They had decided to found a secret order to undermine the social system, at first called the Orden der Perfektibilisten (The Order of Perfectibilists). Weishaupt had been working on the plans for this order ever since 1770.
Among the three guests were two of Weishaupt’s students: Prince Anton von Massenhausen, who had helped work out the rules of the Order, and Franz Xaver Zwack, only registered as a member on the 22nd of February 1778.
There was also another man who later went under the pseudonym Tiberius, though nothing more is known about him. The historian Nesta Webster (actually Julian Stern) claimed that the French Count Honore Gabriel Riqueti de Mirabeau, a member of a Dutch Masonic Lodge, was also among the founding members.
All the members used pseudonyms in connection with their work. Weishaupt called himself Spartacus, Massenhausen became Ajax and Zwack Cato. The historical Porcius Cato had demanded the total destruction of the city-state of Carthago. Mirabeau was called Arcesilas, but in 1786 his alias became Leonidas (Nesta H. Webster, “Secret Societies and Subversive Movements”, London, 1924, p. 205).
Mirabeau was a famous French orator who had contracted enormous debts. Weishaupt came into contact with Mirabeau through certain Jewish bankers. Mira-beau was blackmailed into joining the Illuminati. (Nikolai Dobrolyubov, “Secret Societies in the Twentieth Century”, St. Petersburg, 1996, p. 23.)
Cities and areas that were important to the Illuminati were given ancient names:
Ingolstadt was called Ephesus, Munich Athens, Bavaria Achaia, Vienna Rome, Landshut Delphi, Austria Egypt and so on.
With the help of confiscated documents, it can be seen that the Illuminati used the Persian calendar, where October was called Meharmeh, November Abenmeh, December Adarmeh, January Dimeh, etc.
The lawyer Franz X. Zwack received his doctor’s degree and became advisor to Count Salm in Landshut where a great deal of the Illuminati’s archives was brought.
Not long afterwards, in 1779, the Order was renamed Orden der Illuminaten.

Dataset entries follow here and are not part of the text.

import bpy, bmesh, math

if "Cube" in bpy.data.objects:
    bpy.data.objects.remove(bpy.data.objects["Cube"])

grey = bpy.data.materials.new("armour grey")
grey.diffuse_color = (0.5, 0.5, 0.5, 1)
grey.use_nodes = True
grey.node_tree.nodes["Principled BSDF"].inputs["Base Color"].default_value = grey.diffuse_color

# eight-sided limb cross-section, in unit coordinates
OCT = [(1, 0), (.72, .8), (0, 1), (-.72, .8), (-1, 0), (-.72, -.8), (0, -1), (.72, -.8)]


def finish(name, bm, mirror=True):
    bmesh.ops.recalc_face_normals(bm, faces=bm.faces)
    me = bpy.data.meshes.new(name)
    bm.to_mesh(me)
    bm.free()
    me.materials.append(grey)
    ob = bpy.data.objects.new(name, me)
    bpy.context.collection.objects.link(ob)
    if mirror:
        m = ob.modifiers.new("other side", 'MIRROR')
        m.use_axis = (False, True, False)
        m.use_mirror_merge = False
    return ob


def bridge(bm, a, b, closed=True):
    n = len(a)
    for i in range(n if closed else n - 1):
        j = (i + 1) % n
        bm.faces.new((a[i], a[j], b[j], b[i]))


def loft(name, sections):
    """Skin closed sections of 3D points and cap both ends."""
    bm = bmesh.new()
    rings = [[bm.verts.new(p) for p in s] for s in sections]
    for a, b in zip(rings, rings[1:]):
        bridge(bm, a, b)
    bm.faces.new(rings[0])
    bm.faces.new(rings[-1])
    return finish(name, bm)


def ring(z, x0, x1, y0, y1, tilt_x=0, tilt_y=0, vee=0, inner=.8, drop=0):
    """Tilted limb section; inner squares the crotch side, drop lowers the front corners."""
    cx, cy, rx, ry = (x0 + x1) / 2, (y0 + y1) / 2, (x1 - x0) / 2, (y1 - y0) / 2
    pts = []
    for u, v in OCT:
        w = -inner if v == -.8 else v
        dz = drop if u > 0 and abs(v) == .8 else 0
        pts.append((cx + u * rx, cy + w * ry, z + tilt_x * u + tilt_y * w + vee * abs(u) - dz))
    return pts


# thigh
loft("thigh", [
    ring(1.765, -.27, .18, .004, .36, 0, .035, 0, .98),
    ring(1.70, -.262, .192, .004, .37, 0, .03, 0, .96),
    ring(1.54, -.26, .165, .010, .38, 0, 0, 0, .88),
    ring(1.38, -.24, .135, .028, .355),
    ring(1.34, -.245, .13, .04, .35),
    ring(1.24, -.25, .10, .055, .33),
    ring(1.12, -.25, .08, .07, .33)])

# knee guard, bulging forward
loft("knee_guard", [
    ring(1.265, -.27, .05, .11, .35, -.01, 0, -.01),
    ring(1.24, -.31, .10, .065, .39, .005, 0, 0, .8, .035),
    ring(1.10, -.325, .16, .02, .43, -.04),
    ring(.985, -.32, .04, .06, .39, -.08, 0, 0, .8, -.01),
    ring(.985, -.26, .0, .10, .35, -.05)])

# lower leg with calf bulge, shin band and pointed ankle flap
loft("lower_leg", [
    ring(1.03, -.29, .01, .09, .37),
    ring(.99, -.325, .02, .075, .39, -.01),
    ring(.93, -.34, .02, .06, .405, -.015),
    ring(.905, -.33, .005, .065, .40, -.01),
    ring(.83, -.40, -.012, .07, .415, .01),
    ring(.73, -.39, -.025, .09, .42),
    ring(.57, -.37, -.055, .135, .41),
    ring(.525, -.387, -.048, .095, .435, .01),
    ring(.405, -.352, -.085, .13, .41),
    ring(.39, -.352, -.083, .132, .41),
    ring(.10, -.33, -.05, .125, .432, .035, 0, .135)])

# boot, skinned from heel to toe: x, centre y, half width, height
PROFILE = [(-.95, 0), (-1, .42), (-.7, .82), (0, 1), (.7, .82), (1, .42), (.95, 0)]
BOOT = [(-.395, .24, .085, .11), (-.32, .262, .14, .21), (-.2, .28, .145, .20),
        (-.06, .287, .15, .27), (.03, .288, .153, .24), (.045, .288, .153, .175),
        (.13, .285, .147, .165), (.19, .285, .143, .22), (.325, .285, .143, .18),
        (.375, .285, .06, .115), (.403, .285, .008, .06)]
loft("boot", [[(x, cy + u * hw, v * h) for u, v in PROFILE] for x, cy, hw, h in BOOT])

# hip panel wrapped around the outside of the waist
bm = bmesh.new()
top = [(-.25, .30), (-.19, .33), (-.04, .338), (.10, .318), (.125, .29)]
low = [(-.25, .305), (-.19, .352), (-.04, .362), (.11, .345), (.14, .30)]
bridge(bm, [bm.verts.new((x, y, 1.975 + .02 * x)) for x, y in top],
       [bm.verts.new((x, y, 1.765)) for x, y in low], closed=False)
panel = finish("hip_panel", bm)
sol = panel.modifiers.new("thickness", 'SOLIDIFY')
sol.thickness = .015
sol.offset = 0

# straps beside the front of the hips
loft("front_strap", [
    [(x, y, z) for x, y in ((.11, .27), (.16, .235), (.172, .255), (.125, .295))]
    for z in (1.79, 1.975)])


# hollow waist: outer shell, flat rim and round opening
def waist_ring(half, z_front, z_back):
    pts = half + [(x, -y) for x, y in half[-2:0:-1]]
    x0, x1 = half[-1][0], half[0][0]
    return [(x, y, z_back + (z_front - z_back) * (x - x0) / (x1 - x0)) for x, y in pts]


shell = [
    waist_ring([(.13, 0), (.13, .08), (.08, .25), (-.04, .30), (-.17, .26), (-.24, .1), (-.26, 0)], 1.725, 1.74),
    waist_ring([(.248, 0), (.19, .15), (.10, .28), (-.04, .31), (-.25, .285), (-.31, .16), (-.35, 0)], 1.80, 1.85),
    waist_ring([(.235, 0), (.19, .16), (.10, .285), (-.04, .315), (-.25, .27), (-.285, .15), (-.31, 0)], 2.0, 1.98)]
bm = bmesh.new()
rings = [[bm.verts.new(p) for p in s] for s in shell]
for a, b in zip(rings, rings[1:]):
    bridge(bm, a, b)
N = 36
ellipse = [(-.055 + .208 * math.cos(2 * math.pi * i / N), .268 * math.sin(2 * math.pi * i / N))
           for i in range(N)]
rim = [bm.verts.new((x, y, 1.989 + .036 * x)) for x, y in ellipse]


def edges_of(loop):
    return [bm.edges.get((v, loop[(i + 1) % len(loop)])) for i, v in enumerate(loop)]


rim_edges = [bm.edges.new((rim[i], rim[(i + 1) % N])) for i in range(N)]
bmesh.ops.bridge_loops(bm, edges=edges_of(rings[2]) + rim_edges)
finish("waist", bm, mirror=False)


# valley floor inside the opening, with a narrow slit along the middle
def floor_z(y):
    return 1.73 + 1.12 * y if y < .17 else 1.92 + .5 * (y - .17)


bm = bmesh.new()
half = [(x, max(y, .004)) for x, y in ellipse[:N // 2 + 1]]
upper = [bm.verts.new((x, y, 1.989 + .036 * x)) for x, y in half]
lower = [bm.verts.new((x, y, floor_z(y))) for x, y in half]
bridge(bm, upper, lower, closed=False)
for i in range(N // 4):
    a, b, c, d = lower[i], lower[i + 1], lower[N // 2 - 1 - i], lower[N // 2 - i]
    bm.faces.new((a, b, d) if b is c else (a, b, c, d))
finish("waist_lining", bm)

Their primary watchword was: “The Illuminati must control the world!” But first Adam Weishaupt wanted a German unification. In 1779, Spartacus (Weishaupt) had written a letter to Marius (Jakob Anton von Hertel) and Cato (Zwack) and suggested a change of name.
They intended to call themselves “Bienenorden” (Order of Bees) but they kept in “Orden der Illuminaten” in the end. (“Einigen Originalschriften des Illuminaten-ordens” / “Collected Original Writings of the Illuminati Order”, Munich, 1787, p. 320.)

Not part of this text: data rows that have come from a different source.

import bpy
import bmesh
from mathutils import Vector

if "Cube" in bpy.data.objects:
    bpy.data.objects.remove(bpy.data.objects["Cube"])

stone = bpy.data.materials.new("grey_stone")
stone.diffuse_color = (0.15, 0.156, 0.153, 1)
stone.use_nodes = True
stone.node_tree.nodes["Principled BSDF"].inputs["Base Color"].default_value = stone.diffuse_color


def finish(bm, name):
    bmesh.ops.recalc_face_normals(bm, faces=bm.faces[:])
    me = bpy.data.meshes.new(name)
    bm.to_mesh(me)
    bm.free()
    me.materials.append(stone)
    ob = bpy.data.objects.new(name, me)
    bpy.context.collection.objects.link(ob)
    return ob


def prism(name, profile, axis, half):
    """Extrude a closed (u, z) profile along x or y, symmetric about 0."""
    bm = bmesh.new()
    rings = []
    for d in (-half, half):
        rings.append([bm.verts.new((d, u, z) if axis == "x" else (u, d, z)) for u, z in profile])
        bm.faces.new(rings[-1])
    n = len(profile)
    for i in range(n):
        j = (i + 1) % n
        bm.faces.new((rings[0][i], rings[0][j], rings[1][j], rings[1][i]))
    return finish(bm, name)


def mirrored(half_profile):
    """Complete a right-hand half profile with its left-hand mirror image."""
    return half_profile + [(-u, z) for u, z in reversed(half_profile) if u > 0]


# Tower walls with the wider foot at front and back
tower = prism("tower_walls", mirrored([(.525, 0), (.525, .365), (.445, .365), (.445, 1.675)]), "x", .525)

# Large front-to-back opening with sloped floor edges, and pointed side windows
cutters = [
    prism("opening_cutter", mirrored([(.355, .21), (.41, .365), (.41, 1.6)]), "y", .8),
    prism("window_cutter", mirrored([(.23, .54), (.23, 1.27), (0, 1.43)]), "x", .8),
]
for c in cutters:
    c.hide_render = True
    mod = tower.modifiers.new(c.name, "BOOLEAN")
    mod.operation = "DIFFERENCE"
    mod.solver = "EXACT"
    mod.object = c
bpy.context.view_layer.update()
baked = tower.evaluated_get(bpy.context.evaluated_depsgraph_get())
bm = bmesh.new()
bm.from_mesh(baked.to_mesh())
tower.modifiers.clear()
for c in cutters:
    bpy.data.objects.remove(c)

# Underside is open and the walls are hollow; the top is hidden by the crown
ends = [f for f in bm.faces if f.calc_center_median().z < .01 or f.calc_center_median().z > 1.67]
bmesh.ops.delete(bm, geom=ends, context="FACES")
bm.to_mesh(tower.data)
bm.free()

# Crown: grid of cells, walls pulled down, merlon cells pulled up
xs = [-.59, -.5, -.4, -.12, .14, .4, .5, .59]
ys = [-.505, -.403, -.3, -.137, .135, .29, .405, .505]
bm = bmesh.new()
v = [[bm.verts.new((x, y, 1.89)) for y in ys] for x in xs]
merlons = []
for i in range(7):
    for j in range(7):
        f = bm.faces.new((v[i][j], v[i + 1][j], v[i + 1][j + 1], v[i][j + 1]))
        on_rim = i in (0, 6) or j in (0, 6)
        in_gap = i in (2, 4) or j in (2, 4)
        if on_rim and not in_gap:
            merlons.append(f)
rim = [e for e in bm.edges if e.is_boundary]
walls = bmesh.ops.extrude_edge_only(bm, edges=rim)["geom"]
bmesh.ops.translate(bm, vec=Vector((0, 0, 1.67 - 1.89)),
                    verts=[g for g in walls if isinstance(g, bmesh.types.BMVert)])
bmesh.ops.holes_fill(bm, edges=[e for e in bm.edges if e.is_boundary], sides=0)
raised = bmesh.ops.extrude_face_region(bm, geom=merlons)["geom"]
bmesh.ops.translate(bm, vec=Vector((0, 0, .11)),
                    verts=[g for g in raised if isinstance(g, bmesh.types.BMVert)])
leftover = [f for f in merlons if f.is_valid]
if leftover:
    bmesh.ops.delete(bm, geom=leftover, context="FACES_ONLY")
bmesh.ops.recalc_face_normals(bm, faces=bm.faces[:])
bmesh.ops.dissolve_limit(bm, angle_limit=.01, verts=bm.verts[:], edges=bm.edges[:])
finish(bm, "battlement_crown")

The Illuminati (“The Illuminated Ones”) eventually became a powerful und despotic organisation in Bavaria. Its members included Baron von Thomas Bassus, Marquis Constantin Costanzo, Baron Mengenhoffen, Friedrich Munter and other influential people.
The Order was founded on approximately the same principles as the Jesuit Order.
Adam Weishaupt had worked five years to develop a system, which suited him. The Order was divided into three classes (the Jesuits had four). The first class was for novices and the lesser illuminated (Minerval), the second for freemasons (including the Scottish Knights), and the third, the mystery class, was comprised of priests, regents, magicians and a king (the Jesuits had a general).
Their goal was to impose Novus Ordo Seclorum: the New World Order.
(to be continued)